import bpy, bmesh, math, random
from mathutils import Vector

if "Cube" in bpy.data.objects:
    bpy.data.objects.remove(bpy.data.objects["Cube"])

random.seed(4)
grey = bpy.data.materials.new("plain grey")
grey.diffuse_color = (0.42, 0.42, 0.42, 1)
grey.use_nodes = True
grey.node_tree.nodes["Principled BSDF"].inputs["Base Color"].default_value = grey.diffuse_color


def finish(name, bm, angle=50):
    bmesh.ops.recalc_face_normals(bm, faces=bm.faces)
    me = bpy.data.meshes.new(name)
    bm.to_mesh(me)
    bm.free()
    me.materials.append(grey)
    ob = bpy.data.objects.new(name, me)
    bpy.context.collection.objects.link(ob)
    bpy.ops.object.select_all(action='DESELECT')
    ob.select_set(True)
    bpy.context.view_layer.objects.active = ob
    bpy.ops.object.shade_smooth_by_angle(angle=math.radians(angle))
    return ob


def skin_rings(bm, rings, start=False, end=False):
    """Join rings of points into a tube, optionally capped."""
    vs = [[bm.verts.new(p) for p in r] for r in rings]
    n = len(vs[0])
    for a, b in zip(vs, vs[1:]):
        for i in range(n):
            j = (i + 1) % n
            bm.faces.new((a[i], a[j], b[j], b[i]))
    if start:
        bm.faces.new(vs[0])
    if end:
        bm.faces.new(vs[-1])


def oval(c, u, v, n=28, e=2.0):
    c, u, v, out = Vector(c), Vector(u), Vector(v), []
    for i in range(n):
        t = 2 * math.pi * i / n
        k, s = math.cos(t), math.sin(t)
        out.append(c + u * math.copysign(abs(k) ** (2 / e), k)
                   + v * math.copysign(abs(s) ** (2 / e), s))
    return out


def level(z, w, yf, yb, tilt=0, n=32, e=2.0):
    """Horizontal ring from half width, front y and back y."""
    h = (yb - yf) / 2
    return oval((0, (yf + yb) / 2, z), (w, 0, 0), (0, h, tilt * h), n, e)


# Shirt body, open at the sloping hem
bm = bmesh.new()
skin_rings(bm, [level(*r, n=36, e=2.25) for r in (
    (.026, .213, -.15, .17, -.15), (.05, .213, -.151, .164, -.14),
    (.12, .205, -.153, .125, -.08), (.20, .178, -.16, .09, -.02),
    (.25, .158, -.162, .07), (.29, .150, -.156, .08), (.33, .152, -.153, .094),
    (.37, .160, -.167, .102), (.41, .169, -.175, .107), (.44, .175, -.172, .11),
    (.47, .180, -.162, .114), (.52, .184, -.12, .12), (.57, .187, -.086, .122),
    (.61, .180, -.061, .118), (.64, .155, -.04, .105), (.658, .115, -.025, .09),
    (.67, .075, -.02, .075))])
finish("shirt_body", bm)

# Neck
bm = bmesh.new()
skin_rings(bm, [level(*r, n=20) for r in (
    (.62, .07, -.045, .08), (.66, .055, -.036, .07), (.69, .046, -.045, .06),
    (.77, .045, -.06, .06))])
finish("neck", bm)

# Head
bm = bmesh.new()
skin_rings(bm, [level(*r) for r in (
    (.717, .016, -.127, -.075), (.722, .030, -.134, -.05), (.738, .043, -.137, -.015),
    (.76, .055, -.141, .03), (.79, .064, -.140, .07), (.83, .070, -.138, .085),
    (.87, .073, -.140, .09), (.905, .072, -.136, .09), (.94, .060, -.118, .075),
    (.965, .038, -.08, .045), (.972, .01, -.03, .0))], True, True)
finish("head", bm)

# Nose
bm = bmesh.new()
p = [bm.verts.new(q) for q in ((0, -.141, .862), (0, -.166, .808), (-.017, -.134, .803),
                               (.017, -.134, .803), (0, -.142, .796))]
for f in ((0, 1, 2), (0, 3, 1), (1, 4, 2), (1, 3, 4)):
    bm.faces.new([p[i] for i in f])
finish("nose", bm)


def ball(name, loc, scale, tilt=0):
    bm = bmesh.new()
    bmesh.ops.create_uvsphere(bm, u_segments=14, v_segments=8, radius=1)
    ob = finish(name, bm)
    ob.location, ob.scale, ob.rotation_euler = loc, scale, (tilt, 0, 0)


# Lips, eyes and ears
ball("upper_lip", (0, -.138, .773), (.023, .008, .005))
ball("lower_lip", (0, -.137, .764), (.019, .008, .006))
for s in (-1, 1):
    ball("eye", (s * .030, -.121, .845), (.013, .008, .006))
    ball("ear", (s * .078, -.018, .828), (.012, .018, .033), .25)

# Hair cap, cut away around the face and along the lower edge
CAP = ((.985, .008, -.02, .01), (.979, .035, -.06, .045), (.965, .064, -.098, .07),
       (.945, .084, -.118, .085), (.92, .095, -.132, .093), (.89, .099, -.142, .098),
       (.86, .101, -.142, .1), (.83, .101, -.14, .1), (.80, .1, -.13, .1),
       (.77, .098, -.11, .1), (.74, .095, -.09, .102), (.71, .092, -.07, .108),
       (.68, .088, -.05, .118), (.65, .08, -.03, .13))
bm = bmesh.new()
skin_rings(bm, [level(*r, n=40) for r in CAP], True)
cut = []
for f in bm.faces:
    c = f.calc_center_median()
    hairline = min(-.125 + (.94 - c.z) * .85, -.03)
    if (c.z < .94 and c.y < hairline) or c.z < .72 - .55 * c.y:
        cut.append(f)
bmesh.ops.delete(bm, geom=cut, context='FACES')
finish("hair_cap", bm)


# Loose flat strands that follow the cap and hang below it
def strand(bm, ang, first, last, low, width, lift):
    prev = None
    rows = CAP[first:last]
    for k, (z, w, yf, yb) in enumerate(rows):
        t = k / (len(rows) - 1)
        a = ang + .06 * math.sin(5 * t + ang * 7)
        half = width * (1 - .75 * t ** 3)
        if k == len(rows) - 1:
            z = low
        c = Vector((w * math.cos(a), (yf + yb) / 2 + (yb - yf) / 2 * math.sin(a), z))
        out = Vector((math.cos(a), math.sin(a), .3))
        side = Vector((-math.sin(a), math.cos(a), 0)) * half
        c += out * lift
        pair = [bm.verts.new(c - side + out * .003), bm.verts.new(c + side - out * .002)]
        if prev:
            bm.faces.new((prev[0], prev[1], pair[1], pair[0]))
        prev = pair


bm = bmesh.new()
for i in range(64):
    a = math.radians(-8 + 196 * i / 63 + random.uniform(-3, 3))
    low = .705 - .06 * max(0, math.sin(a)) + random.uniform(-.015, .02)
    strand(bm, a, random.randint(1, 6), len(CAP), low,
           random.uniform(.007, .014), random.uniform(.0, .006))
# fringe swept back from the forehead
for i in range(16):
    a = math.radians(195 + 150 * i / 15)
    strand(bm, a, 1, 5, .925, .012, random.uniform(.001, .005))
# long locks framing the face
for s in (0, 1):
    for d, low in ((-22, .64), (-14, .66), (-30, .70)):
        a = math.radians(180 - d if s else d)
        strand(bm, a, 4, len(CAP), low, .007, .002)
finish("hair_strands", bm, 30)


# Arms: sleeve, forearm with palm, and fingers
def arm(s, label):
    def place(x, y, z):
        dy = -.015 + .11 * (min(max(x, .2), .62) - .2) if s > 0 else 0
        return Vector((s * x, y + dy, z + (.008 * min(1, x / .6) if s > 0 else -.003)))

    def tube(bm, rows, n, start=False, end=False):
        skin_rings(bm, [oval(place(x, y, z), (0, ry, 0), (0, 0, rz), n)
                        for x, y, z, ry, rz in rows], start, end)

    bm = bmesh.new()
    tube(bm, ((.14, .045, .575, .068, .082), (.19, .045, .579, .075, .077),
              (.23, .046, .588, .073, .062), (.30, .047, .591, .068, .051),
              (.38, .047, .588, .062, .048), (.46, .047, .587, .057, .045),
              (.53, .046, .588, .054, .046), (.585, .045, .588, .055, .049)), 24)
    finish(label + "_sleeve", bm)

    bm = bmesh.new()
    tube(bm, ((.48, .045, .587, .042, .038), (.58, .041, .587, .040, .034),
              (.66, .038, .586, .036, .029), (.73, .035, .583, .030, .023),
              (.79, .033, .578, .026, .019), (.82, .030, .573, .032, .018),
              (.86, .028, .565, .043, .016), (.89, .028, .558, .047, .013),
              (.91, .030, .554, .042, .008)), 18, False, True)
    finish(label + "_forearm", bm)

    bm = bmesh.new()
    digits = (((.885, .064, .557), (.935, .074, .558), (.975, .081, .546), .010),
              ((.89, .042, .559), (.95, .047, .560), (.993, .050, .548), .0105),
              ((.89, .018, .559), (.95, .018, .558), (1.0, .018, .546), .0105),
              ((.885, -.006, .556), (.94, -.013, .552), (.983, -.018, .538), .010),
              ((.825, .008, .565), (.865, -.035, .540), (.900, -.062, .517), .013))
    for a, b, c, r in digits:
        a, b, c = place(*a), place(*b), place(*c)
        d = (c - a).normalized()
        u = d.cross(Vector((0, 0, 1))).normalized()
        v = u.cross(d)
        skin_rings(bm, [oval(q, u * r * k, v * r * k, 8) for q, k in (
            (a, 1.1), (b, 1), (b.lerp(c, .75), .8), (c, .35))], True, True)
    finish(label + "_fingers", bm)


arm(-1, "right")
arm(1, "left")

□ □ □ □ □

## [Aim of the task]
Which lines of the data include the string "prev"? Copy each of them.

## [Answer space]
    prev = None
        if prev:
            bm.faces.new((prev[0], prev[1], pair[1], pair[0]))
        prev = pair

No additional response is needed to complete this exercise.